In Philadelphia the main response has been to raise more money privately. The William Penn foundation grant will pay for ageing stacks in the central library to be replaced by a collegiate “shared working space”. Beneath, a “business and entrepreneur innovation centre” will be opened to provide space for startups. Smaller neighbourhood branches will be refurbished too. Libraries should be less like “temples of knowledge” and more like community centres, says Ms Reardon. One clever experiment already underway involves installing kitchens—the idea is that teaching people to cook will encourage them to read recipe books. That has helped keep Philadelphia's libraries busy. In other places, things have gone further still: a library in Bexar County, Texas, opened last year that has no printed books to lend out, only e-readers.

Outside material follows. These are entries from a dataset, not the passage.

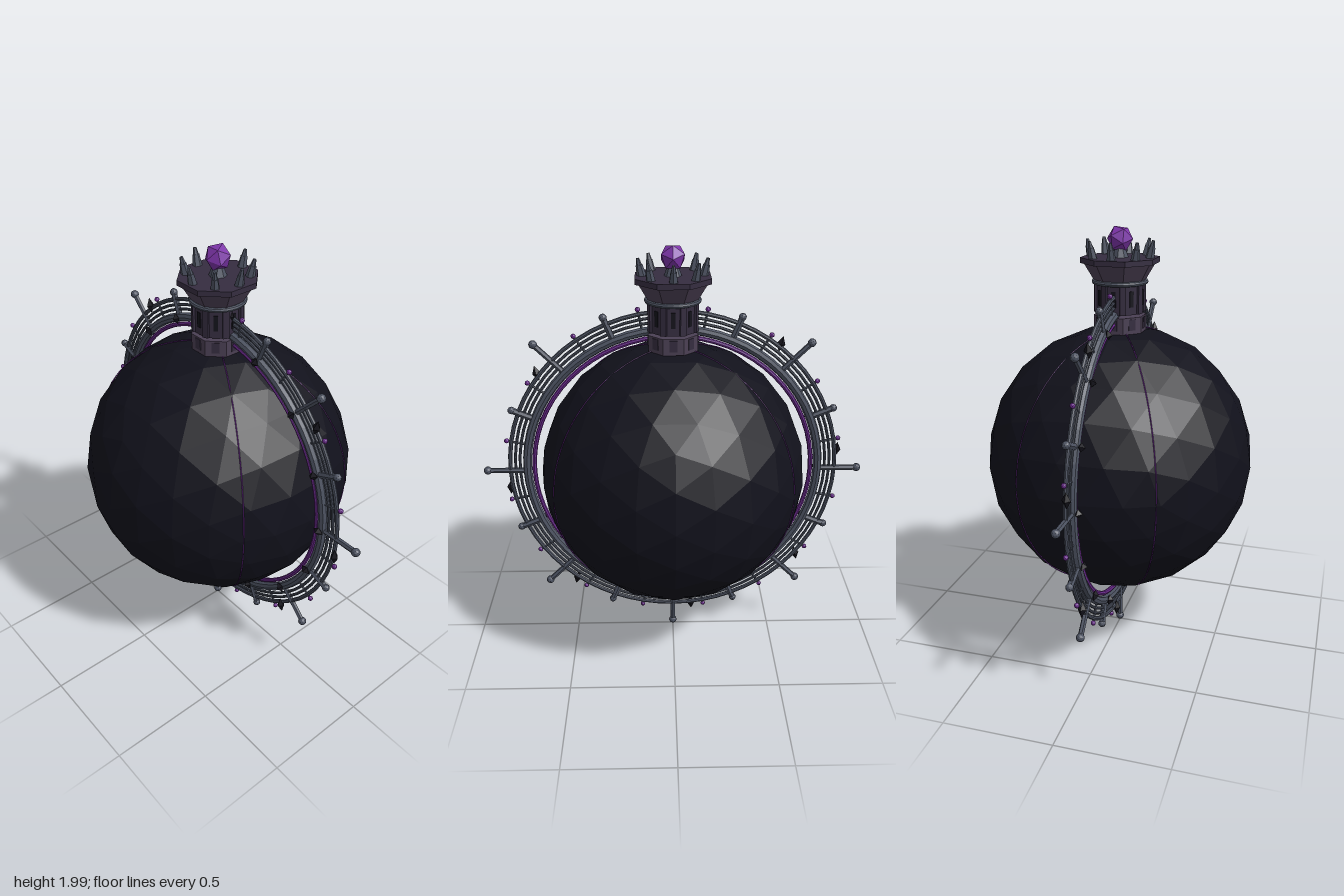
import * as THREE from 'three';

const CY = 0.917; // height of the orb and ring centre
const mat = (color) => new THREE.MeshStandardMaterial({ color, flatShading: true });

export function createModel() {
  const steel = mat(0x4c5261), dark = mat(0x14131b), orbMat = mat(0x11111b);
  const purple = mat(0x6a2a8c), gemMat = mat(0x7c34a8);
  const stone = mat(0x352d40), paleStone = mat(0x4b4054);

  const model = new THREE.Group();
  const add = (parent, name, geo, material, x = 0, y = 0, z = 0) => {
    const m = new THREE.Mesh(geo, material);
    m.name = name;
    m.position.set(x, y, z);
    parent.add(m);
    return m;
  };
  const group = (parent, name, y = 0) => {
    const g = new THREE.Group();
    g.name = name;
    g.position.y = y;
    parent.add(g);
    return g;
  };
  // octagonal drum with a flat side facing the front
  const drum = (rTop, rBottom, y0, y1) =>
    new THREE.CylinderGeometry(rTop, rBottom, y1 - y0, 8).rotateY(Math.PI / 8).translate(0, (y0 + y1) / 2, 0);

  // Faceted orb with four meridian seams
  const orb = group(model, 'orb', CY);
  add(orb, 'orbBody', new THREE.IcosahedronGeometry(0.63, 3), orbMat);
  for (const s of [-1, 1]) {
    const seam = add(orb, 'orbSeam', new THREE.TorusGeometry(0.626, 0.0025, 4, 96), purple);
    seam.rotation.y = s * Math.PI / 6;
  }

  // Concentric rings around the orb
  const halo = group(model, 'halo', CY);
  const rings = [
    ['innerGlowRing', 0.668, 0.011, purple],
    ['mainRing', 0.702, 0.021, steel],
    ['innerRail', 0.738, 0.007, steel],
    ['middleRail', 0.76, 0.007, steel],
    ['outerRail', 0.785, 0.01, steel],
  ];
  for (const [name, r, t, m] of rings) add(halo, name, new THREE.TorusGeometry(r, t, 8, 64), m);

  // Spokes, alternately long with a knob and short with a cap
  const rod = (r, a, b) => new THREE.CylinderGeometry(r, r, b - a, 6).rotateZ(-Math.PI / 2).translate((a + b) / 2, 0, 0);
  for (let i = 0; i < 16; i++) {
    const spoke = group(halo, 'spoke');
    spoke.rotation.z = i * Math.PI / 8;
    if (i % 2 === 0) {
      add(spoke, 'longRod', rod(0.013, 0.69, 0.89), steel);
      add(spoke, 'rodKnob', new THREE.IcosahedronGeometry(0.02, 1), steel, 0.895);
    } else {
      add(spoke, 'shortRod', rod(0.015, 0.69, 0.82), steel);
      add(spoke, 'rodCap', new THREE.IcosahedronGeometry(0.018, 1), steel, 0.818);
    }
    const stud = add(spoke, 'darkStud', new THREE.OctahedronGeometry(0.02), dark, 0.7, 0, 0.024);
    stud.scale.x = 1.3;
  }

  // Thin ties with purple beads between the spokes
  for (let i = 0; i < 16; i++) {
    const tie = group(halo, 'tie');
    tie.rotation.z = (i + 0.5) * Math.PI / 8;
    add(tie, 'tieRod', rod(0.006, 0.71, 0.8), steel);
    add(tie, 'bead', new THREE.IcosahedronGeometry(0.012, 1), purple, 0.807);
  }

  // Dark crystals standing upright along the outer rail
  for (let i = 0; i < 8; i++) {
    const a = THREE.MathUtils.degToRad(38.2 + 45 * i);
    const c = add(halo, 'darkCrystal', new THREE.OctahedronGeometry(0.02), dark,
      0.797 * Math.cos(a), 0.797 * Math.sin(a), 0.008);
    c.scale.y = 1.9;
    c.rotation.z = -0.25 * Math.sin(2 * a);
  }

  // Tower on top of the orb
  const tower = group(model, 'tower');
  add(tower, 'towerFoot', drum(0.12, 0.12, 1.53, 1.604), paleStone);
  add(tower, 'towerShaft', drum(0.112, 0.112, 1.615, 1.75), stone);
  add(tower, 'collar', new THREE.TorusGeometry(0.117, 0.011, 8, 32).rotateX(Math.PI / 2), steel, 0, 1.753, 0);
  add(tower, 'flare', drum(0.165, 0.115, 1.755, 1.838), paleStone);
  add(tower, 'platform', drum(0.18, 0.18, 1.836, 1.86), stone);
  for (let i = 0; i < 8; i++) {
    const side = group(tower, 'towerSide');
    side.rotation.y = i * Math.PI / 4;
    add(side, 'footNiche', new THREE.BoxGeometry(0.034, 0.05, 0.008), stone, 0, 1.572, 0.11);
    add(side, 'slitWindow', new THREE.BoxGeometry(0.02, 0.07, 0.006), dark, 0, 1.685, 0.104);
    const corner = group(side, 'corner');
    corner.rotation.y = Math.PI / 8;
    add(corner, 'cornerPillar', new THREE.BoxGeometry(0.028, 0.13, 0.018), stone, 0, 1.682, 0.108);

    // Battlement prong leaning outward
    const prong = group(side, 'prong', 1.858);
    prong.position.z = 0.136;
    prong.rotation.x = 0.22;
    add(prong, 'prongBase', new THREE.CylinderGeometry(0.015, 0.021, 0.05, 6), steel, 0, 0.025, 0);
    add(prong, 'prongTip', new THREE.CylinderGeometry(0.007, 0.013, 0.03, 6), steel, 0, 0.064, 0);
  }

  // Crowning gem
  add(tower, 'gemSeat', new THREE.CylinderGeometry(0.025, 0.04, 0.04, 8), steel, 0, 1.878, 0);
  add(tower, 'gem', new THREE.IcosahedronGeometry(0.06, 0).rotateX(0.5536), gemMat, 0, 1.94, 0);

  return model;
}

Such innovation upsets some—many librarians dislike the idea of their hallowed spaces becoming publicly-funded alternatives to bars, cafes or creches. Yet libraries face a curious challenge. Supporters tend to see them as instruments of social improvement—making available high culture and specialist knowledge to the poor. The William Penn foundation describes them as “gateways to opportunity”. But if they are to make a difference—and justify the money spent on them—they have to get people to visit. Echoing marble and the smell of gently decaying paper is not enough to compete with smartphones.

Dig deeper: A profile of an architect who is reinventing libraries